Wednesday, October 13, 2010

Beethoven's Ninth Symphony

This comment by Goblinono originally appeared in response to "What Does Beethovens Ninth Symphony Mean?" published at -

"The little deaf fella' who pumped out this masterpiece on a piano with no legs had long admired the overtures of Scottish songsters. Beethoven was never comfortable with the resonance of the human voice and wrote this to be presented so near the top of the vocal range that it tends to outwit the performers. His inspiration was from poetry by Friedrich Schiller and he was probably trying to depict scenes of rapturous romance attuned to chaos and arousal. Unfortunately he died whilst working on his tenth symphony, which may have surpassed all his previous works because by now he was determined to overcome the restrictions of popular tonal laws. In considering his musical development he may well have topped himself trying to depict orgasm as his crowning achievement"

Tuesday, October 12, 2010

A Mathematical Twist

This is Goblinono's response to an article "A Mathematical twist on the Fermi Paradox" from Discovery News at this address -

"Considering that our existence on this planet is probably the result of a random event that was a legacy of all the evolving forces of the universe, mathematically our existance should not exist in the realm of probability but in the realm of improbability. If we consider the size of the universe, its age and the direction of light travel (that depends of course on whether the universe is expanding or contracting!) and then factor in all the information about the universe that we are not yet privy to because of our young age and limited technology we may find that we are in fact THE ONLY incidence of a chance occurence in this great cosmological melting pot. The odds of this happening are incedibly high - and it seems to me that if the odds are so against this chance event, then we probably are THE ONLY civilization to have occured as a random event.

The essence of probability theory was developed in the 1600's from a partnership between a gambler (de Mere) and 2 mathematicians (Pascal and de Fermat) and it was postulated that if an event had a lesser chance than one in a hundred, then it probably would not happen.
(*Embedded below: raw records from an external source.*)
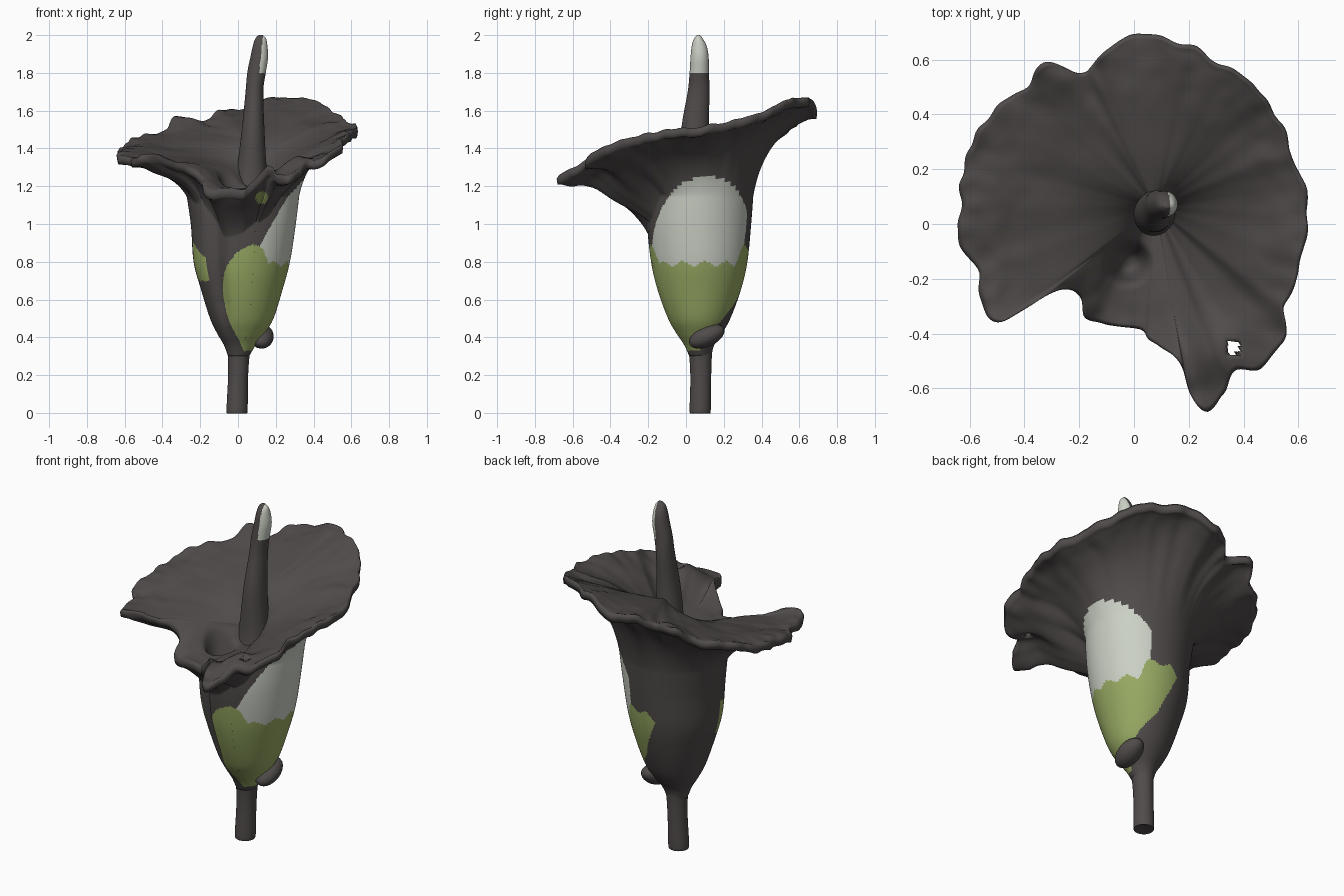
import bpy, bmesh, math
from mathutils import Vector, noise

if "Cube" in bpy.data.objects:
    bpy.data.objects.remove(bpy.data.objects["Cube"])

def material(name, col):
    m = bpy.data.materials.new(name)
    m.diffuse_color = (*col, 1)
    m.use_nodes = True
    m.node_tree.nodes["Principled BSDF"].inputs["Base Color"].default_value = m.diffuse_color
    return m

MATS = [material("dark_grey", (0.080, 0.071, 0.069)),
        material("leaf_green", (0.31, 0.40, 0.125)),
        material("pale_grey", (0.60, 0.635, 0.56))]

def catmull(rows, u, closed=False):
    """Smooth interpolation through rows at float index u."""
    n, i = len(rows), int(math.floor(u))
    t = u - i
    pick = lambda k: rows[k % n] if closed else rows[max(0, min(n - 1, k))]
    a, b, c, d = (pick(i + k) for k in (-1, 0, 1, 2))
    return [0.5 * (2*q + (r - p)*t + (2*p - 5*q + 4*r - s)*t*t + (3*q - p - 3*r + s)*t**3)
            for p, q, r, s in zip(a, b, c, d)]

def skin(name, rings, rule):
    """Closed surface through a stack of rings; rule(centre, row) picks the colour."""
    bm = bmesh.new()
    vr = [[bm.verts.new(p) for p in ring] for ring in rings]
    n = len(vr[0])
    for j in range(len(vr) - 1):
        for i in range(n):
            k = (i + 1) % n
            f = bm.faces.new((vr[j][i], vr[j][k], vr[j+1][k], vr[j+1][i]))
            f.material_index = rule(f.calc_center_median(), j)
    bm.faces.new(vr[0][::-1])
    bm.faces.new(vr[-1])
    return finish(name, bm)

def finish(name, bm):
    bmesh.ops.recalc_face_normals(bm, faces=bm.faces[:])
    for f in bm.faces:
        f.smooth = True
    me = bpy.data.meshes.new(name)
    bm.to_mesh(me)
    bm.free()
    for m in MATS:
        me.materials.append(m)
    ob = bpy.data.objects.new(name, me)
    bpy.context.collection.objects.link(ob)
    return ob

def tube(name, rows, sides, steps, rule):
    """Elliptical tube from rows of (z, centre x, radius x, centre y, radius y)."""
    rings = []
    for s in range(steps + 1):
        z, cx, rx, cy, ry = catmull(rows, s / steps * (len(rows) - 1))
        rings.append([(cx + rx * math.cos(2*math.pi*i/sides),
                       cy + ry * math.sin(2*math.pi*i/sides), z) for i in range(sides)])
    return skin(name, rings, rule)

# stem and central spike
tube("stem", [(0, -0.005, 0.05, 0.075, 0.05), (0.015, -0.005, 0.056, 0.075, 0.056),
              (0.18, 0, 0.053, 0.078, 0.055), (0.3, 0.004, 0.057, 0.077, 0.06),
              (0.36, 0.006, 0.07, 0.074, 0.07)], 32, 20, lambda c, j: 0)
tube("spike", [(1.1, 0.07, 0.11, 0.05, 0.11), (1.25, 0.072, 0.083, 0.05, 0.085),
               (1.5, 0.08, 0.06, 0.048, 0.073), (1.7, 0.087, 0.047, 0.067, 0.058),
               (1.8, 0.098, 0.049, 0.07, 0.051), (1.88, 0.112, 0.047, 0.072, 0.048),
               (1.94, 0.117, 0.039, 0.07, 0.040), (1.98, 0.12, 0.029, 0.066, 0.024),
               (2.0, 0.12, 0.012, 0.066, 0.008)], 64, 100,
     lambda c, j: 2 if c.z > 1.8 and c.x > 0.112 + 0.1 * (c.z - 1.8) else 0)

# small bud at the base of the cup
bm = bmesh.new()
bmesh.ops.create_uvsphere(bm, u_segments=24, v_segments=16, radius=1)
bud = finish("bud", bm)
bud.location, bud.scale = (0.125, 0.11, 0.405), (0.064, 0.1, 0.054)
bud.rotation_euler = (math.radians(25), 0, 0)

# cup profile: z, centre x, radius x, centre y, radius y
CUP = [(0.30, 0.003, 0.056, 0.075, 0.058), (0.36, 0.010, 0.085, 0.07, 0.08),
       (0.42, 0.015, 0.125, 0.07, 0.12), (0.50, 0.020, 0.168, 0.07, 0.165),
       (0.65, 0.020, 0.215, 0.07, 0.22), (0.80, 0.020, 0.255, 0.07, 0.255),
       (1.00, 0.028, 0.278, 0.07, 0.275), (1.20, 0.025, 0.305, 0.08, 0.28)]
TABLE = [catmull(CUP, i * 7 / 140) for i in range(141)]

def cup_at(z):
    i = next((k for k in range(139) if TABLE[k + 1][0] >= z), 139)
    a, b = TABLE[i], TABLE[i + 1]
    t = (z - a[0]) / (b[0] - a[0])
    return [p + (q - p) * t for p, q in zip(a, b)]

# ruffled outline of the petal, counter-clockwise from the right
RIM = [(0.64, 0.06, 1.50), (0.59, 0.2, 1.52), (0.57, 0.3, 1.55), (0.49, 0.45, 1.59),
       (0.4, 0.55, 1.64), (0.28, 0.6, 1.66), (0.18, 0.66, 1.65), (0, 0.69, 1.60),
       (-0.1, 0.64, 1.59), (-0.15, 0.57, 1.54), (-0.2, 0.555, 1.51), (-0.32, 0.59, 1.55),
       (-0.4, 0.51, 1.49), (-0.5, 0.43, 1.45), (-0.58, 0.32, 1.42), (-0.62, 0.22, 1.40),
       (-0.63, 0.08, 1.38), (-0.64, -0.06, 1.35), (-0.57, -0.18, 1.35), (-0.55, -0.3, 1.33),
       (-0.5, -0.36, 1.34), (-0.4, -0.31, 1.35), (-0.27, -0.24, 1.30), (-0.2, -0.27, 1.23),
       (-0.18, -0.34, 1.18), (-0.12, -0.37, 1.15), (0.02, -0.38, 1.17), (0.06, -0.43, 1.19),
       (0.16, -0.49, 1.23), (0.205, -0.62, 1.24), (0.26, -0.68, 1.23), (0.33, -0.63, 1.25),
       (0.36, -0.54, 1.27), (0.47, -0.52, 1.33), (0.55, -0.4, 1.41), (0.56, -0.28, 1.45),
       (0.61, -0.12, 1.48)]
PER, BODY, FLARE, INNER = 9, 84, 24, 34

def wave(p, w):
    """Gentle ripples, plus the arched front right lobe."""
    ripple = 0.03 * noise.noise(Vector((p.x * 6, p.y * 6, 0.3)))
    ripple += 0.016 * noise.noise(Vector((p.x * 15, p.y * 15, 4.7))) * w
    arch = 0.11 * math.exp(-((p.x - 0.27)**2 + (p.y + 0.45)**2) / 0.015)
    return Vector((0, 0, w * (ripple + arch)))

def column(u):
    """One strip: up the outside of the cup, over the rim, down the inside."""
    R = Vector(catmull(RIM, u, True))
    az = math.atan2(R.y - 0.06, R.x - 0.03)
    soft_z = sum(catmull(RIM, u + 0.5 * k, True)[2] for k in range(-5, 6)) / 11
    zb = min(1.15, R.z - 0.22)
    out = Vector((math.cos(az), math.sin(az), 0))
    R += out * 0.022 * noise.noise(Vector((R.x * 11, R.y * 11, 2.1)))
    fold = (math.degrees(az) % 360 - 236) / 13
    pts = []
    for k in range(BODY + 1):
        z = 0.30 + (zb - 0.30) * k / BODY
        _, cx, rx, cy, ry = cup_at(z)
        g = 1 - 0.13 * math.exp(-fold * fold) * min(1, max(0, (z - 0.38) / 0.2))
        pts.append(Vector((cx + rx * g * math.cos(az), cy + ry * g * math.sin(az), z)))
    B, E = pts[-1], R - Vector((0, 0, 0.026))
    front = max(0, -math.sin(az))**2
    a, h = 0.18 + 0.1 * front, 0.8 - 0.25 * front
    C = Vector((B.x + a * (E.x - B.x), B.y + a * (E.y - B.y), B.z + h * (E.z - B.z)))
    for k in range(1, FLARE + 1):
        t = k / FLARE
        p = B * (1 - t)**2 + C * (2 * t * (1 - t)) + E * t * t
        if k == FLARE:
            p += (B - R).normalized() * 0.006
        pts.append(p + wave(p, t * t))
    pts.append(R + wave(R, 1))
    # inside: shallow at the back, deep valley at the front
    F = Vector((0.08, 0.06, 1.30 + 0.12 * math.cos(az - math.radians(110))))
    for k in range(INNER):
        s = 1 - k / INNER
        p = F + (R - F) * s * (0.985 if k == 0 else 1)
        top = soft_z + (R.z - soft_z) * s**3
        p.z = F.z + (top + 0.018 - F.z) * s**0.65
        d2 = (p.x + 0.02)**2 + (p.y + 0.14)**2       # dark throat opening
        p.z -= 0.15 * math.exp(-(d2 / 0.004)**2)
        pts.append(p + wave(p, s * s))
    return pts

def petal_colour(c, row):
    if row > BODY + FLARE - 2:
        return 0
    az = math.degrees(math.atan2(c.y - 0.07, c.x - 0.03))
    split = 0.79 + 0.012 * math.sin(az * 0.22)
    split += 0.09 * min(1, max(0, (abs(az + 3) - 54) / 10))
    if split < c.z < 1.25 - 0.35 * ((az - 8) / 77)**2 and az < 65:
        return 2
    right = 105 - 100 * (0.85 - c.z) - 180 * max(0, 0.6 - c.z) - 300 * max(0, c.z - 0.83)
    if 0.33 < c.z <= split and -125 + 35 * ((c.z - 0.6) / 0.28)**2 < az < right:
        return 1
    if 0.7 < c.z < 0.9 and -170 < az < -141 - 300 * max(0, c.z - 0.82):
        return 1
    if (c.x - 0.125)**2 + (c.z - 1.14)**2 < 0.034**2 and c.y < -0.1:
        return 1
    return 0

# cup and spreading petal in one skin
cols = [column(i / PER) for i in range(len(RIM) * PER)]
petal = skin("petal", list(zip(*cols)), petal_colour)

# small hole torn through the front right lobe
bm = bmesh.new()
bm.from_mesh(petal.data)
def in_hole(f):
    c = f.calc_center_median()
    return abs(c.x - 0.36) < 0.024 and abs(c.y + 0.45) < 0.026
bmesh.ops.delete(bm, geom=[f for f in bm.faces if in_hole(f)], context='FACES')
edges = [e for e in bm.edges if e.is_boundary]
try:
    bmesh.ops.bridge_loops(bm, edges=edges)
except RuntimeError:
    pass
bm.to_mesh(petal.data)
bm.free()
There is also a mathematical problem presented by the 'inspection paradox' - the probability distribution of a quantity that has already started its life is shifted, leading to a larger average than would otherwise be expected. For example : when you wait for a bus, the distribution of bus interarrival times has already started.

In other words - if you were an apple in a bunch of apples inside a spinning bag hung from the ceiling it would be hard to be objective about your position unless you removed yourself from the bag - and then you would no longer be included in the sample you were studying - so the odds have changed yet again!"

Monday, October 11, 2010

Launch their Hearts

This is a comment posted by Goblinono in response to an article "Brain Freezer claims secret of Eternal Life' at -

"Sure sounds like a high-tech facility - rusting warehouse, a table as steps! If you freeze a body today and then defrost it, all you will have is an unfrozen body - there is not necessarily any signs of life because the body is much like a machine that transports the brain and houses the soul. There are theories that the human body weighs around 20 grams less after death - some say that is the weight of the soul, though I would suggest that is the weight of moisture leaving the body. Does anyone really want to be re-born in the future without a soul or spirit - do you really want to take the chance of living in a man made hell and exhibiting the mindlessness of a clone or a zombie? You can't just "launch their hearts", there is more to human life than just a beating heart!"

Friday, 2 July 2010, 1:04:07 PM